Source: Greenbush. (2012). Kansas Communities that Care (KCTC) Student Survey. Girard: Greenbush- The Southeast Kansas Education Service Center, on behalf of the Kansas Department for Aging and Disability Services. Retrieved from www.kctcdata.org

Tweakin & need a plug emoji. Can u help? blue circle emoji car emoji

What’s more, kids are using social media and texting for easy access to drug hook ups. Using secret emoji slang, they can disguise messages with friends and dealers, shielding parents and other prying eyes from their actions. Last year, the U.S. Drug Enforcement Administration released a parental guide to the Emoji Drug Code | Decoded to help combat the problem.

Baby Maisie: Face of a Tragedy

In January 2019, nine-month-old Maisie Gillan died of an opioid overdose after ingesting a methadone pill legally prescribed to her 75-year-old neighbor, who didn’t notice the pill was missing. Maisie is one of more than 9,000 children and teenagers whose deaths are attributed to opioid poisonings in the past 20 years. Of those deaths, 650 were children younger than 5 years old.

Prevent tragedy: Monitor. Lock up. Dispose.

Out of Sight ≠ Out of Mind

Purses. Cabinets. Drawers. Nightstands. Pockets. There are lots of seemingly natural places to store and stash your prescription medications whether you’re at home, at work or in a care facility. Yet even when pills are placed out of sight, they are never out of mind for someone struggling with addiction.

Combatting the opioid crisis requires anyone who comes into contact with prescription opioids — including doctors, nurses, caregivers, parents, partners and individual users — to be mindful about where pills are located and who can access them. Choose lockboxes or locking cabinets and drawers for peace of mind and to avoid dealing drugs unintentionally.

All Alone

Missouri is the only U.S. state that has not implemented a prescription drug monitoring program (PDMP). The programs help doctors and pharmacists spot prescription drug abuse. In part due to this loophole, Missouri has ranked as third-worst in the country for its drug use.
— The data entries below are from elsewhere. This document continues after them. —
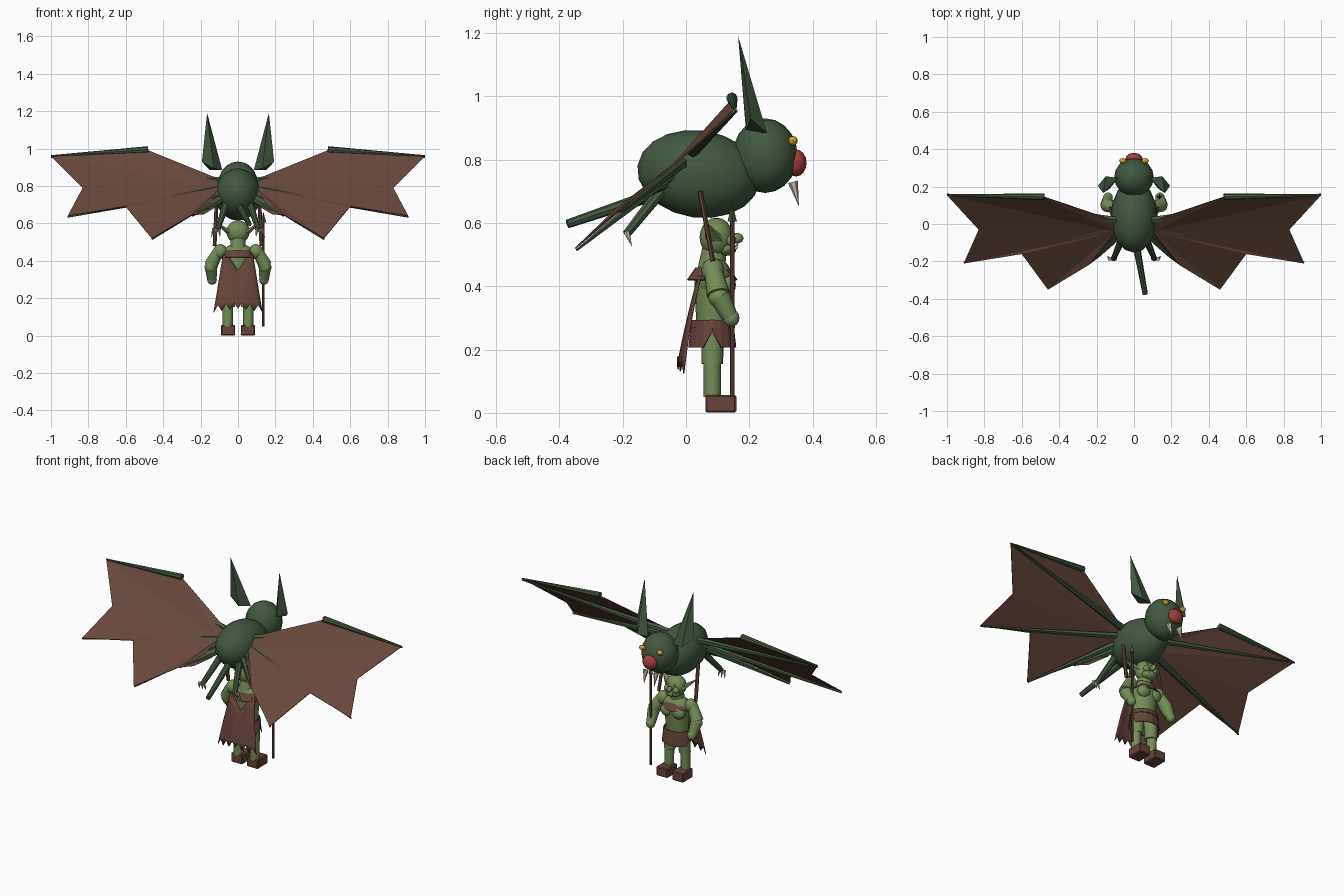
import bpy, math
from mathutils import Vector

if "Cube" in bpy.data.objects:
    bpy.data.objects.remove(bpy.data.objects["Cube"])


def material(name, rgb):
    m = bpy.data.materials.new(name)
    m.use_nodes = True
    m.diffuse_color = (*rgb, 1)
    m.node_tree.nodes["Principled BSDF"].inputs["Base Color"].default_value = (*rgb, 1)
    return m


FUR = material("dark green fur", (0.055, 0.098, 0.052))
SKIN = material("light green skin", (0.175, 0.265, 0.098))
WING = material("wing brown", (0.137, 0.065, 0.046))
CLOTH = material("leather brown", (0.13, 0.058, 0.042))
RED = material("snout red", (0.36, 0.05, 0.045))
GOLD = material("eye yellow", (0.6, 0.36, 0.03))
BONE = material("bone white", (0.62, 0.54, 0.4))


def finish(name, mat, smooth=True):
    o = bpy.context.object
    o.name = name
    o.data.materials.append(mat)
    if smooth:
        bpy.ops.object.shade_smooth_by_angle(angle=math.radians(40))
    return o


def ball(name, loc, size, mat, tilt=0, segs=16):
    bpy.ops.mesh.primitive_uv_sphere_add(segments=segs, ring_count=segs // 2 + 2, location=loc)
    o = bpy.context.object
    o.scale, o.rotation_euler = size, (tilt, 0, 0)
    bpy.ops.object.transform_apply(location=False)
    return finish(name, mat)


def rod(name, a, b, r1, r2, mat, sides=8, flat=1.0):
    a, b = Vector(a), Vector(b)
    bpy.ops.mesh.primitive_cone_add(vertices=sides, radius1=r1, radius2=r2,
                                    depth=(b - a).length, location=(a + b) / 2)
    o = bpy.context.object
    o.rotation_euler = (b - a).to_track_quat('Z', 'Y').to_euler()
    o.scale = (1, flat, 1)
    return finish(name, mat, sides > 5)


def box(name, loc, size, mat, bevel=0.005):
    bpy.ops.mesh.primitive_cube_add(size=1, location=loc)
    o = bpy.context.object
    o.scale = size
    bpy.ops.object.transform_apply(location=False)
    mod = o.modifiers.new("bevel", 'BEVEL')
    mod.width, mod.segments = bevel, 1
    return finish(name, mat, False)


def sheet(name, verts, faces, mat, thick=0.004):
    me = bpy.data.meshes.new(name)
    me.from_pydata(verts, [], faces)
    o = bpy.data.objects.new(name, me)
    bpy.context.collection.objects.link(o)
    me.materials.append(mat)
    mod = o.modifiers.new("thickness", 'SOLIDIFY')
    mod.thickness, mod.offset = thick, 0
    return o


# Bat body and head
ball("bat_body", (0, 0.04, 0.755), (0.125, 0.195, 0.138), FUR, math.radians(-8))
ball("bat_head", (0, 0.25, 0.813), (0.106, 0.103, 0.118), FUR)
ball("snout", (0, 0.348, 0.79), (0.046, 0.033, 0.043), RED, 0, 12)
rod("tail", (0.01, -0.1, 0.69), (0.06, -0.375, 0.597), 0.02, 0.014, FUR)

# Wing outline, starting from the shoulder
OUTLINE = [(0.1, -0.04, 0.785), (0.11, 0.02, 0.84), (0.48, 0.145, 0.99), (1.0, 0.155, 0.96),
           (0.83, -0.03, 0.79), (0.91, -0.21, 0.64), (0.6, -0.16, 0.69),
           (0.46, -0.35, 0.52), (0.245, -0.22, 0.645), (0.18, -0.17, 0.65), (0.1, -0.1, 0.7)]
FINGERS = (3, 5, 7, 8)
# Ear corners: outer, front, inner, back, tip
EAR = [(0.192, 0.205, 0.93), (0.15, 0.255, 0.885), (0.085, 0.245, 0.885),
       (0.13, 0.19, 0.895), (0.165, 0.165, 1.19)]

for side, s in (("left", 1), ("right", -1)):
    def P(x, y, z):
        return Vector((s * x, y, z))

    # Wings
    pts = [P(*p) for p in OUTLINE]
    sheet(side + "_wing", pts, [(0, i, i + 1) for i in range(1, len(pts) - 1)], WING)
    under = Vector((0, 0.005, -0.005))
    for k, i in enumerate(FINGERS):
        root = P(0.09, 0.02 - 0.03 * k, 0.825 - 0.033 * k)
        rod(f"{side}_wing_finger_{k}", root, pts[i] + under, 0.02, 0.004, FUR, 6)
    rod(side + "_wing_leading_bone", pts[2] + P(0, 0, 0.005), pts[3], 0.018, 0.005, FUR)
    # Bat face
    sheet(side + "_bat_ear", [P(*p) for p in EAR],
          [(0, 1, 4), (1, 2, 4), (2, 3, 4), (3, 0, 4), (3, 2, 1, 0)], FUR, 0.002)
    ball(side + "_bat_eye", P(0.06, 0.338, 0.86), (0.02, 0.015, 0.015), GOLD, 0, 8)
    rod(side + "_fang", P(0.035, 0.338, 0.73), P(0.035, 0.357, 0.652), 0.016, 0, BONE, 6)
    # Hind legs with claws
    rod(side + "_hind_leg", P(0.065, -0.08, 0.7), P(0.11, -0.188, 0.565), 0.02, 0.014, FUR)
    for k in (-1, 0, 1):
        rod(f"{side}_claw_{k + 1}", P(0.115 + 0.014 * k, -0.188, 0.572),
            P(0.12 + 0.024 * k, -0.17, 0.524), 0.01, 0, BONE, 6)
    # Harness straps
    rod(side + "_strap", P(0.115, 0.045, 0.7), P(0.125, 0.085, 0.48), 0.011, 0.011, CLOTH, 6, 0.7)

    # Rider legs and shoes
    box(side + "_shoe", P(0.053, 0.11, 0.029), (0.076, 0.098, 0.056), CLOTH)
    rod(side + "_shin", P(0.055, 0.083, 0.05), P(0.055, 0.083, 0.165), 0.027, 0.028, SKIN, 12)
    rod(side + "_thigh", P(0.05, 0.083, 0.155), P(0.045, 0.085, 0.27), 0.034, 0.038, SKIN, 12)
    # Rider arms: flared upper arm over a slimmer forearm
    ball(side + "_shoulder", P(0.095, 0.085, 0.45), (0.038, 0.036, 0.04), SKIN, 0, 12)
    rod(side + "_upper_arm", P(0.1, 0.083, 0.46), P(0.146, 0.102, 0.375), 0.028, 0.037, SKIN, 12)
    ball(side + "_elbow", P(0.145, 0.104, 0.365), (0.034, 0.034, 0.032), SKIN, 0, 12)
    rod(side + "_forearm", P(0.145, 0.105, 0.37), P(0.14, 0.138, 0.305), 0.035, 0.026, SKIN, 12)
    ball(side + "_hand", P(0.139, 0.143, 0.3), (0.026, 0.026, 0.028), SKIN, 0, 12)
    # Rider chest and face
    ball(side + "_chest_muscle", P(0.038, 0.128, 0.405), (0.042, 0.03, 0.036), SKIN, 0, 12)
    rod(side + "_rider_ear", P(0.045, 0.09, 0.55), P(0.125, 0.055, 0.612), 0.032, 0, SKIN, 6, 0.5)
    ball(side + "_rider_eye", P(0.025, 0.146, 0.578), (0.008, 0.007, 0.006), GOLD, 0, 8)
    ball(side + "_cheek", P(0.03, 0.14, 0.545), (0.02, 0.018, 0.018), SKIN, 0, 10)
    rod(side + "_tusk", P(0.02, 0.156, 0.518), P(0.024, 0.166, 0.542), 0.006, 0, BONE, 5)

# Rider torso and head
ball("chest", (0, 0.088, 0.42), (0.088, 0.058, 0.075), SKIN)
rod("waist", (0, 0.085, 0.27), (0, 0.088, 0.43), 0.065, 0.078, SKIN, 16, 0.8)
rod("neck", (0, 0.08, 0.45), (0, 0.09, 0.52), 0.044, 0.038, SKIN, 12)
ball("rider_head", (0, 0.096, 0.555), (0.062, 0.053, 0.062), SKIN)
ball("jaw", (0, 0.125, 0.52), (0.045, 0.035, 0.024), SKIN, 0, 12)
ball("nose", (0, 0.16, 0.552), (0.014, 0.022, 0.017), SKIN, 0, 10)


def band(name, rows, notches, depth, mat):
    """Band around the rider from (z, radius x, radius y) rows, notched at the lower edge."""
    steps, verts, faces = 16, [], []
    for r, (z, rx, ry) in enumerate(rows):
        for i in range(steps):
            a = math.tau * i / steps
            lift = depth if r == 0 and i in notches else 0
            verts.append((rx * math.cos(a), 0.083 + ry * math.sin(a), z + lift))
    for i in range(steps):
        j = (i + 1) % steps
        faces.append((i, j, steps + j, steps + i))
    return sheet(name, verts, faces, mat)


# Rider clothing
band("skirt", [(0.207, 0.09, 0.074), (0.275, 0.08, 0.066)], (0, 8), 0.05, CLOTH)
band("belt", [(0.268, 0.084, 0.07), (0.294, 0.079, 0.066)], (), 0, CLOTH)
band("collar", [(0.42, 0.09, 0.078), (0.458, 0.064, 0.052)], (2, 6), 0.014, CLOTH)

# Cape, curved across and torn along the hem
COLS, ROWS = 12, 6
verts = []
for r in range(ROWS + 1):
    t = r / ROWS
    for c in range(COLS + 1):
        u = 2 * c / COLS - 1
        top = 0.35 + 0.085 * min(1, abs(u) * 1.4)
        z = top + (0.125 + 0.02 * (1 - abs(u)) - top) * t
        if r == ROWS and c % 2:
            z += 0.035
        y = 0.028 - 0.055 * t + 0.02 * u * u - 0.006 * math.sin(math.pi * t)
        verts.append((u * (0.08 + 0.05 * t), y, z))
n = COLS + 1
faces = [(r * n + c, r * n + c + 1, (r + 1) * n + c + 1, (r + 1) * n + c)
         for r in range(ROWS) for c in range(COLS)]
cape = sheet("cape", verts, faces, CLOTH)
cape.data.shade_smooth()

# Spear
rod("spear_shaft", (0.136, 0.146, 0.05), (0.136, 0.146, 0.61), 0.007, 0.007, CLOTH)
rod("spear_head", (0.136, 0.146, 0.605), (0.136, 0.146, 0.662), 0.015, 0, FUR, 4)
Missourians are dying from overdose deaths involving opioids at a higher rate than the national average — 16.5 deaths per 100,000 people versus 14.6 deaths per 100,000 people on a national level.

Measured Actions. Better Outcomes.

You’ve seen the facts, and they’re scary. Many contributors to the crisis have been unintentional participants. You may not even realize how much someone you know or love is struggling with substance use disorder.

Now that you know why to monitor, lock up and dispose of medications, learn how you can keep your prescriptions from doing more harm than good — and how to help someone who is combatting addiction.

Take Action